Are you Self-Aware? Of Course, You Are
I once managed an employee who excelled in specific job areas but struggled in others. He was strong at finding and building efficiency, which made him sacrifice valuable customer-facing time. And in a customer-facing business, efficiency may be necessary, but customer engagement and involvement are equally important. This was a point where we disagreed.
Having discussions about strengths and weaknesses is normal. In my experience, employees were mostly willing to work on areas but not this employee. When confronted with an alternative view of efficiency, “The procedure was a success, but the patient is dead,” – he couldn’t accept it. Clearly, we had hit a wall in the conversation, and we couldn’t proceed from there.
It got me focused on the general topic of feedback and, specifically – What allowed some people to see their blind spots while others could not?
That question led me to the Dunning-Kruger Effect. The Dunning-Kruger Effect is a cognitive bias that prevents us from being objective about our abilities. It also explains why we sometimes can’t see what is incredibly apparent to others.
In the case of my staff member, he was exaggerating the benefits of efficiency and his contributions to it while overshadowing the drawbacks. He couldn’t see them. When I attempted to share this feedback with him, I became an issue to him. (This has been a common cycle in feedback, as it’s entirely reasonable to be defensive when receiving feedback, which is why many people avoid calling feedback, uh, feedback.)

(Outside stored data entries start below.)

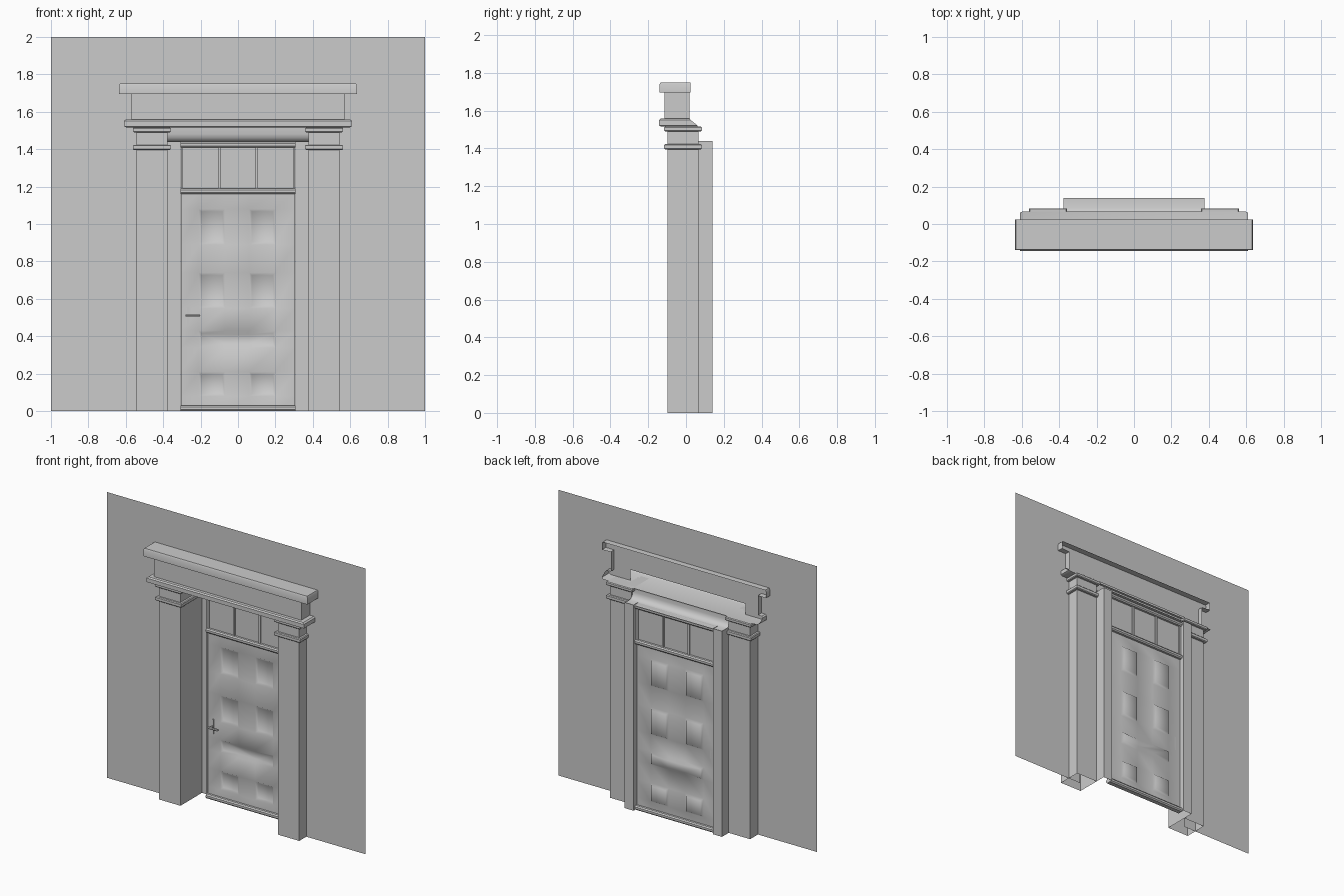
import bpy, bmesh
from mathutils import Vector

if "Cube" in bpy.data.objects:
    bpy.data.objects.remove(bpy.data.objects["Cube"])


def make(name, verts, faces, angle=0.6):
    me = bpy.data.meshes.new(name)
    me.from_pydata(verts, [], faces)
    ob = bpy.data.objects.new(name, me)
    bpy.context.collection.objects.link(ob)
    bpy.ops.object.select_all(action='DESELECT')
    ob.select_set(True)
    bpy.context.view_layer.objects.active = ob
    bpy.ops.object.shade_smooth_by_angle(angle=angle)
    return ob


def shell(name, levels, open_back=False, top=False, bottom=False):
    """Stack of rectangles (x0, x1, y0, y1, z) skinned from bottom to top."""
    verts, faces = [], []
    for x0, x1, y0, y1, z in levels:
        verts += [(x0, y1, z), (x0, y0, z), (x1, y0, z), (x1, y1, z)]
    for i in range(len(levels) - 1):
        a, b = i * 4, i * 4 + 4
        for j in range(3 if open_back else 4):
            k = (j + 1) % 4
            faces.append((a + j, a + k, b + k, b + j))
    if top:
        faces.append(tuple(range(len(verts) - 4, len(verts))))
    if bottom:
        faces.append((3, 2, 1, 0))
    return make(name, verts, faces)


def box(name, x0, x1, y0, y1, z0, z1):
    return shell(name, [(x0, x1, y0, y1, z0), (x0, x1, y0, y1, z1)], top=True, bottom=True)


def strip(name, a, b):
    """Ribbon between two matching point rows."""
    n = len(a)
    return make(name, a + b, [(i, i + 1, n + i + 1, n + i) for i in range(n - 1)])


# Wall sheet with the doorway cut out
W = -0.02
make("wall", [(x, W, z) for x, z in [(-1, 0), (-.445, 0), (-.445, 1.59), (.445, 1.59),
     (.445, 0), (1, 0), (1, 2), (-1, 2)]], [tuple(range(8))])

# Entablature: open-backed mouldings
def band(hx, front, back, z):
    return (-hx, hx, front, back, z)

shell("architrave", [band(.595, -.13, .067, 1.515), band(.61, -.143, .06, 1.522),
      band(.61, -.143, .025, 1.55), band(.60, -.135, .02, 1.558), band(.57, -.113, .018, 1.558)],
      open_back=True, bottom=True)
shell("frieze", [band(.57, -.113, .018, 1.558), band(.57, -.113, .018, 1.695)], open_back=True)
shell("cornice", [band(.57, -.113, .018, 1.695), band(.635, -.14, .023, 1.695),
      band(.635, -.14, .023, 1.74), band(.63, -.135, .023, 1.75)], open_back=True, top=True)

# Square columns with collar and capital, jambs beside them
for s, side in ((-1, "left"), (1, "right")):
    prof = [(0, 0), (0, 1.395), (.013, 1.395), (.018, 1.4), (.018, 1.418), (.013, 1.423),
            (0, 1.423), (0, 1.49), (.013, 1.49), (.018, 1.495), (.018, 1.51), (.013, 1.515)]
    c = s * .46
    shell(side + "_column", [(c - .083 - o, c + .083 + o, -.098 - o, .066 + o, z)
                             for o, z in prof], top=True)
    plan = [(.377, .066), (.377, .14), (.308, .14), (.308, .09)]
    if s > 0:
        plan.reverse()
    strip(side + "_jamb", [(s * x, y, 0) for x, y in plan], [(s * x, y, 1.44) for x, y in plan])

# Lintel above the door
lint = [(.14, 1.437), (.085, 1.437), (.068, 1.445), (.055, 1.46), (.05, 1.48), (.05, 1.515)]
strip("lintel", [(-.377, y, z) for y, z in lint], [(.377, y, z) for y, z in lint]).data.flip_normals()

# Panelled door leaf: grid of cells, panel cells sunk
D = .105
xs = [-.305, -.21, -.07, .06, .20, .305]
zs = [.0, .08, .21, .34, .43, .55, .74, .89, 1.08, 1.17]
n = len(xs)
door = make("door_leaf", [(x, D, z) for z in zs for x in xs],
            [(j * n + i, j * n + i + 1, j * n + n + i + 1, j * n + n + i)
             for j in range(len(zs) - 1) for i in range(n - 1)])
bm = bmesh.new()
bm.from_mesh(door.data)


def cells(zc, xc):
    return [f for f in bm.faces if abs(f.calc_center_median().z - zc) < .02
            and any(abs(f.calc_center_median().x - x) < .02 for x in xc)]


panels = []
for zc in (.145, .645, .985):
    panels += cells(zc, (-.14, .13))
panels += bmesh.ops.dissolve_faces(bm, faces=cells(.385, (-.14, -.005, .13)))["region"]
bmesh.ops.inset_individual(bm, faces=panels, thickness=.02, depth=-.014)
bm.to_mesh(door.data)
bm.free()

# Rails, transom bars and glass
for name, z0, z1 in (("bottom_rail", 0, .03), ("transom_rail", 1.16, 1.19), ("top_rail", 1.408, 1.437)):
    shell(name, [(-.308, .308, .09, .12, z0), (-.308, .308, .083, .127, z0 + .008),
                 (-.308, .308, .083, .127, z1 - .008), (-.308, .308, .09, .12, z1)],
          top=True, bottom=True)
for i, x in enumerate((-.299, -.1, .1, .299)):
    box("transom_bar_%d" % i, x - .006, x + .006, .095, .115, 1.19, 1.41)
make("transom_glass", [(-.3, D, 1.18), (.3, D, 1.18), (.3, D, 1.42), (-.3, D, 1.42)], [(0, 1, 2, 3)])

# Lever handle
box("handle_plate", -.272, -.258, .099, D, .46, .56)
box("handle_spindle", -.27, -.26, .07, D, .505, .515)
shell("handle_lever", [(-.28, -.205, .062, .074, .505), (-.28, -.2, .06, .074, .51),
      (-.28, -.205, .062, .074, .517)], top=True, bottom=True)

To remove me from the equation, I suggested that he follow the below steps:
Ask for Feedback: As others share their objective perceptions of the benefits and drawbacks of the efficiency approach – it will first remove me from the conversation. It will then open a world of possibilities. My goal was that he would learn that there was a shadow side to his approach.
Keep Learning: I was beginning to understand that we were dealing with a Fixed vs. Growth Mindset. The efficiency critique was personalized quickly in all of our conversations – an indication of a Fixed mindset. As such, I felt it necessary to suggest continued learning. The hope was that he would open up his perception to other possibilities. Similar to asking for peer feedback – the goal was to create room for an alternative worldview that could exist within his world.
Two weeks after our conversation, he was re-orged to a different team. I always saw that as a missed opportunity for both of us. I hope he considered my suggestions, but I don’t know if I would have if I were in his shoes. Unfortunately, the cynic in me believes it was easier for him to ignore his old boss than accept his suggestions for improvement. Similarly, I never pursued whether he ever worked on that or, even more importantly, never checked to see if I was actually the issue.
References and Resources
Carol Dweck’s TED talk on the Growth Mindset
De La Soul – Me, Myself, and I
Feels Like We Only Go Backwards by Tame Impala
Originally Published Feb 2, 2018